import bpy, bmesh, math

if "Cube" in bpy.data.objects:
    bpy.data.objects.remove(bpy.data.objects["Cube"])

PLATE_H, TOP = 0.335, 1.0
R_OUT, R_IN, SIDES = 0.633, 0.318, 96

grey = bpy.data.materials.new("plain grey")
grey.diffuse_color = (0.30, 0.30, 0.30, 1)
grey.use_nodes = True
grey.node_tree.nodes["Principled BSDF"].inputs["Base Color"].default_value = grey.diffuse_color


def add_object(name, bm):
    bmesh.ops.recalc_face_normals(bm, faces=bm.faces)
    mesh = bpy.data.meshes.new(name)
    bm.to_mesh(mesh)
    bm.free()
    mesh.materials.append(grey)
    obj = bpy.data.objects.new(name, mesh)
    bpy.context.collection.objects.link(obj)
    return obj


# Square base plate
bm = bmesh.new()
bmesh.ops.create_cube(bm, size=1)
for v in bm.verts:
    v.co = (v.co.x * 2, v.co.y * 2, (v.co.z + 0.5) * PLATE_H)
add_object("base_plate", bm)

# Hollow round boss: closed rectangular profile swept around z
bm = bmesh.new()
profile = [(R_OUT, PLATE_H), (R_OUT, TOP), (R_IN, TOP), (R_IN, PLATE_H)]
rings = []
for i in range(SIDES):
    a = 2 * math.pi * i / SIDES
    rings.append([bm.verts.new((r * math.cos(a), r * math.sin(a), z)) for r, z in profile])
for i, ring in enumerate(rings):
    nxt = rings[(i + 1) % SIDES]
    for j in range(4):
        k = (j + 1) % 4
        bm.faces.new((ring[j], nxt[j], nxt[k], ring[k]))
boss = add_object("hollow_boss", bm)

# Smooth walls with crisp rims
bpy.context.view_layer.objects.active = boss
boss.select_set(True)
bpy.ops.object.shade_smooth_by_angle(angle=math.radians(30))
-*-*-
Give a word-for-word copy of the records.

import bpy, bmesh, math

if "Cube" in bpy.data.objects:
    bpy.data.objects.remove(bpy.data.objects["Cube"])

PLATE_H, TOP = 0.335, 1.0
R_OUT, R_IN, SIDES = 0.633, 0.318, 96

grey = bpy.data.materials.new("plain grey")
grey.diffuse_color = (0.30, 0.30, 0.30, 1)
grey.use_nodes = True
grey.node_tree.nodes["Principled BSDF"].inputs["Base Color"].default_value = grey.diffuse_color


def add_object(name, bm):
    bmesh.ops.recalc_face_normals(bm, faces=bm.faces)
    mesh = bpy.data.meshes.new(name)
    bm.to_mesh(mesh)
    bm.free()
    mesh.materials.append(grey)
    obj = bpy.data.objects.new(name, mesh)
    bpy.context.collection.objects.link(obj)
    return obj


# Square base plate
bm = bmesh.new()
bmesh.ops.create_cube(bm, size=1)
for v in bm.verts:
    v.co = (v.co.x * 2, v.co.y * 2, (v.co.z + 0.5) * PLATE_H)
add_object("base_plate", bm)

# Hollow round boss: closed rectangular profile swept around z
bm = bmesh.new()
profile = [(R_OUT, PLATE_H), (R_OUT, TOP), (R_IN, TOP), (R_IN, PLATE_H)]
rings = []
for i in range(SIDES):
    a = 2 * math.pi * i / SIDES
    rings.append([bm.verts.new((r * math.cos(a), r * math.sin(a), z)) for r, z in profile])
for i, ring in enumerate(rings):
    nxt = rings[(i + 1) % SIDES]
    for j in range(4):
        k = (j + 1) % 4
        bm.faces.new((ring[j], nxt[j], nxt[k], ring[k]))
boss = add_object("hollow_boss", bm)

# Smooth walls with crisp rims
bpy.context.view_layer.objects.active = boss
boss.select_set(True)
bpy.ops.object.shade_smooth_by_angle(angle=math.radians(30))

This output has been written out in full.